"This feels awesome,' Talley said. "The community deserves it. The administration deserves it. Everybody is proud of Spring-Ford tonight and they should be. I'm glad the kids were able to deliver.

"That's the thing. The credit goes to the kids. They bought into it. They're the ones that did all the hard work. And they deserve all the credit.'

Still, they needed a driving force to get them over the top. And Talley — the head coach at Owen J. Roberts the previous two seasons — proved to be tailor-made for the position.

"They compete for four quarters; they play really hard,' Methacton coach Jeff Derstine said of the Rams. "Whoever's coming in the game for him, you know they're going to be playing at a high level. Ultimately, you have to give Coach Talley a lot of credit. When he was at Owen J., his kids played incredibly hard as well. The results weren't necessarily there in the win column, but the kids played hard. So it's not surprising how hard Spring-Ford plays.'

Though the Rams more or less consider Talley a "players' coach,' he can crack the whip when need be.

"He's hard on us when he needs to be,' Cass said.

He's also big on team bonding, as evidenced by the Rams taking an impromptu trip to south Philadelphia last week to partake in cheesesteaks at Pat's and Geno's.

"We come to practice every day wanting to work so hard, and it's really paid off,' Cass said. "I think we just work well as a team. We're more of a family.'

With a father figure who had a vision of victory from the get-go.

"Right after we got there in September, Chris preached to them (at an open gym) that there was going to be no rebuilding,' Hoff said. "He said we were going to win right now for these seniors. From the first tryout he talked about getting here, moving on to districts and getting to states, and those were the goals.

"Chris and Coach Kurtz both had illustrious high school careers, and they wanted the same for these guys.'

Talley admits he still feels the sting from his senior season, when the Rams lost to Pottstown (which Spring-Ford beat twice in the regular season) in the PAC-10 final.

"Coach Kurtz and I still talk about it weekly, and we reminded them of that,' Talley said. "We didn't want them to have to live that.'

Instead, the Rams closed out their PAC-10 campaign in memorable fashion, making Kurtz's preseason observation look quite prophetic.

"I remember our first open gym,' Talley said. "We saw the pieces we had, putting them through drills. And he (Kurtz) said, ' I don't think we're going to lose in our league.''

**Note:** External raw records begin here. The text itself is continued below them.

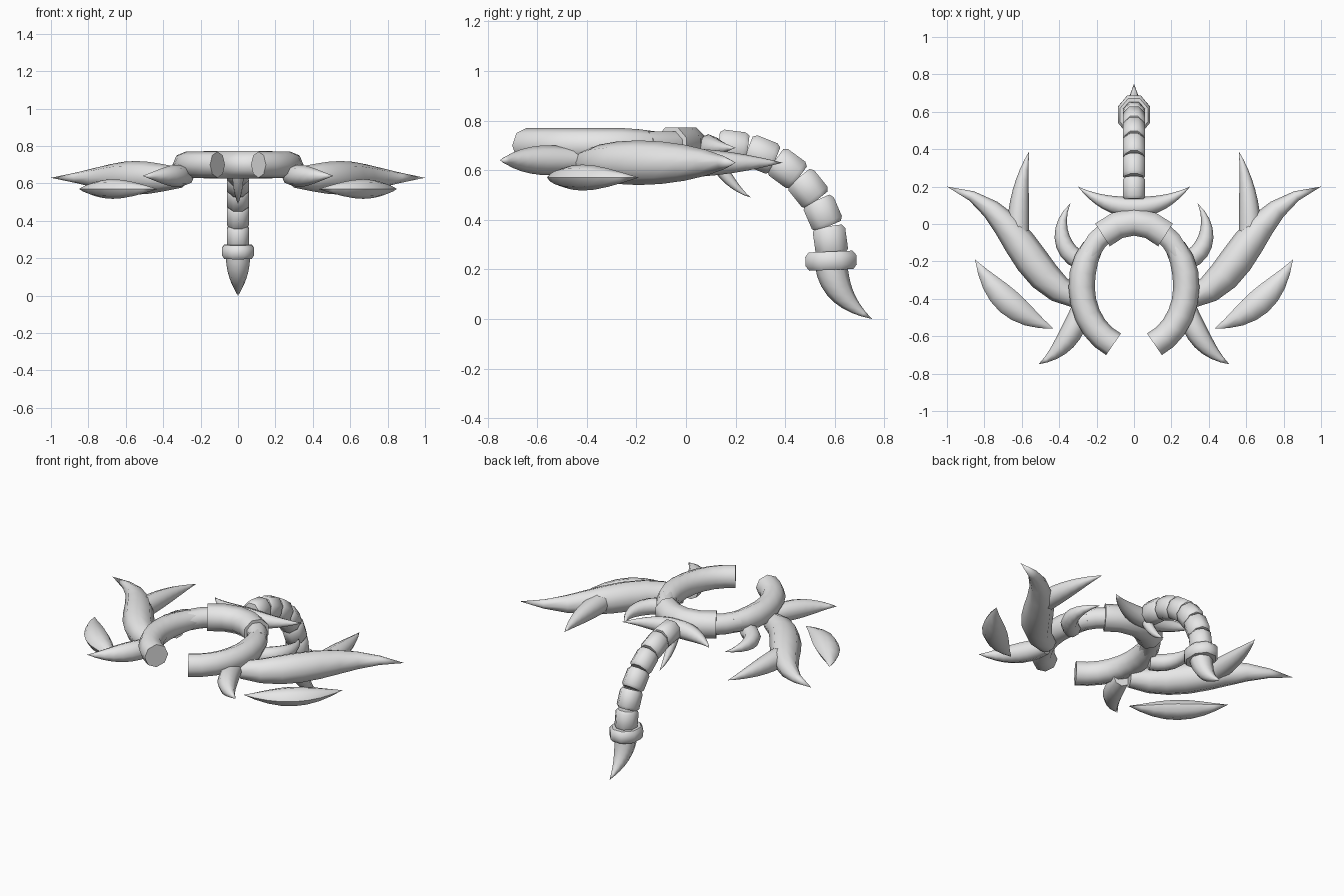
import bpy, bmesh, math
from mathutils import Vector

cube = bpy.data.objects.get("Cube")
if cube:
    bpy.data.objects.remove(cube, do_unlink=True)

grey = bpy.data.materials.new("plain_grey")
grey.use_nodes = True
grey.diffuse_color = (0.8, 0.8, 0.8, 1)
grey.node_tree.nodes["Principled BSDF"].inputs["Base Color"].default_value = grey.diffuse_color

SIDES = 8
RING_HEIGHT = 0.7
UP = Vector((0, 0, 1))


def make_ring(bm, centre, tangent, width, height, flat):
    """Add one cross-section; flat puts a face rather than a ridge on top."""
    side = tangent.cross(UP).normalized()
    upward = side.cross(tangent)
    turn = math.pi / SIDES if flat else 0
    ring = []
    for k in range(SIDES):
        angle = math.tau * k / SIDES + turn
        across = side * math.cos(angle) * width / 2
        along = upward * math.sin(angle) * height / 2
        ring.append(bm.verts.new(centre + (across + along) / math.cos(turn)))
    return ring


def sweep(name, points, widths, depth=1, flat=False):
    """Loft octagons along a path; a zero width closes the path in a point."""
    bm = bmesh.new()
    last = len(points) - 1
    rings = []
    for i, (point, width) in enumerate(zip(points, widths)):
        tangent = (points[min(i + 1, last)] - points[max(i - 1, 0)]).normalized()
        if width < 0.001:
            rings.append([bm.verts.new(point)] * SIDES)
        else:
            rings.append(make_ring(bm, point, tangent, width, width * depth, flat))
    for a, b in zip(rings, rings[1:]):
        for k in range(SIDES):
            j = (k + 1) % SIDES
            corners = dict.fromkeys((a[k], a[j], b[j], b[k]))
            bm.faces.new(list(corners))
    for end in (rings[0], rings[-1]):
        if end[0] != end[1]:
            bm.faces.new(end)
    bmesh.ops.recalc_face_normals(bm, faces=bm.faces)
    mesh = bpy.data.meshes.new(name)
    bm.to_mesh(mesh)
    bm.free()
    mesh.materials.append(grey)
    obj = bpy.data.objects.new(name, mesh)
    bpy.context.collection.objects.link(obj)
    bpy.ops.object.select_all(action='DESELECT')
    obj.select_set(True)
    bpy.context.view_layer.objects.active = obj
    bpy.ops.object.shade_smooth_by_angle(angle=math.radians(48))


def bezier(controls, t):
    """Point on a curve with any number of control points."""
    while len(controls) > 1:
        controls = [a.lerp(b, t) for a, b in zip(controls, controls[1:])]
    return controls[0]


def horn(name, controls, width, root, depth=1, steps=8):
    """Curved spike; root is where on the sine swelling it begins (0 is a point)."""
    ts = [i / steps for i in range(steps + 1)]
    points = [bezier(controls, t) for t in ts]
    widths = [width * math.sin(math.pi * (root + (1 - root) * t)) for t in ts]
    sweep(name, points, widths, depth)


def horn_pair(name, z, plan, width, root, depth=1):
    """Level spike on both sides, drawn in plan on the left."""
    for label, mirror in (("left", 1), ("right", -1)):
        controls = [Vector((x * mirror, y, z)) for x, y in plan]
        horn(label + "_" + name, controls, width, root, depth)


def upright_horn(name, profile, width):
    """Spike in the middle plane, starting at its thickest."""
    horn(name, [Vector((0, y, z)) for y, z in profile], width, root=0.5)


def ring_part(name, start, stop, width, pinch=1, flat=True, mirror=1, steps=8):
    """Piece of the oval ring between two angles, pinched at its start."""
    points, widths = [], []
    for i in range(steps + 1):
        t = i / steps
        angle = math.radians(start + (stop - start) * t)
        x, y = 0.28 * math.cos(angle), 0.34 * math.sin(angle) - 0.33
        points.append(Vector((x * mirror, y, RING_HEIGHT)))
        widths.append(width * min(1, pinch + t))
    sweep(name, points, widths, flat=flat)


def bead(name, start, end, width, depth, pinch, lip):
    """Short segment with rounded-off ends."""
    rows = ((0, pinch), (lip, 1), (1 - lip, 1), (1, pinch))
    sweep(name, [start.lerp(end, t) for t, k in rows],
          [width * k for t, k in rows], depth, flat=True)


# Open oval ring: middle block, joints and the two arms
ring_part("ring_middle", 53, 127, width=0.145, steps=4)
for label, mirror in (("left", 1), ("right", -1)):
    ring_part(label + "_ring_joint", 60, 30, width=0.11, mirror=mirror, steps=2)
    ring_part(label + "_ring_arm", 38, -67, width=0.14, pinch=0.8, flat=False, mirror=mirror)

# Two-pointed crest behind the ring
horn_pair("crest_spike", 0.69, [(0, 0.09), (0.16, 0.09), (0.3, 0.2)], width=0.11, root=0.5)

# Forked wings
horn_pair("wing", 0.63, [(0.3, -0.4), (0.6, -0.3), (0.6, 0.1), (1, 0.2)], width=0.18, root=0.2)
horn_pair("wing_fork", 0.63, [(0.62, -0.06), (0.62, 0.2), (0.56, 0.39)], width=0.12, root=0.5)

# Detached outer blades
horn_pair("outer_blade", 0.57, [(0.85, -0.19), (0.7, -0.46), (0.43, -0.56)],
          width=0.14, root=0, depth=0.75)

# Front spikes and small curved claws
horn_pair("front_spike", 0.64, [(0.28, -0.44), (0.34, -0.66), (0.51, -0.75)], width=0.12, root=0.3)
horn_pair("side_claw", 0.64, [(0.28, -0.2), (0.4, -0.15), (0.42, 0), (0.34, 0.11)],
          width=0.1, root=0.4)

# Arched tail of beads along a quarter turn
SEGMENTS = 6
arch = []
for i in range(SEGMENTS + 1):
    angle = math.pi / 2 * i / SEGMENTS
    arch.append(Vector((0, 0.13 + 0.46 * math.sin(angle), 0.26 + 0.44 * math.cos(angle))))
for i in range(SEGMENTS):
    bead(f"tail_segment_{i + 1}", arch[i], arch[i + 1], width=0.12, depth=1.1, pinch=0.82, lip=0.14)

# Collar and stinger
bead("tail_collar", Vector((0, 0.583, 0.272)), Vector((0, 0.586, 0.198)),
     width=0.172, depth=1.2, pinch=0.86, lip=0.25)
upright_horn("stinger", [(0.585, 0.22), (0.6, 0.08), (0.75, 0)], width=0.13)

# Small hook under the tail root
upright_horn("under_hook", [(0.11, 0.66), (0.17, 0.54), (0.26, 0.49)], width=0.06)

They didn't, thanks to a senior-laden lineup bolstered by the infectious energy of its rookie general — who guided his alma mater back to the top of the PAC-10 for the first time in a decade.

Follow Darryl Grumling on Twitter at @MercSmokinD.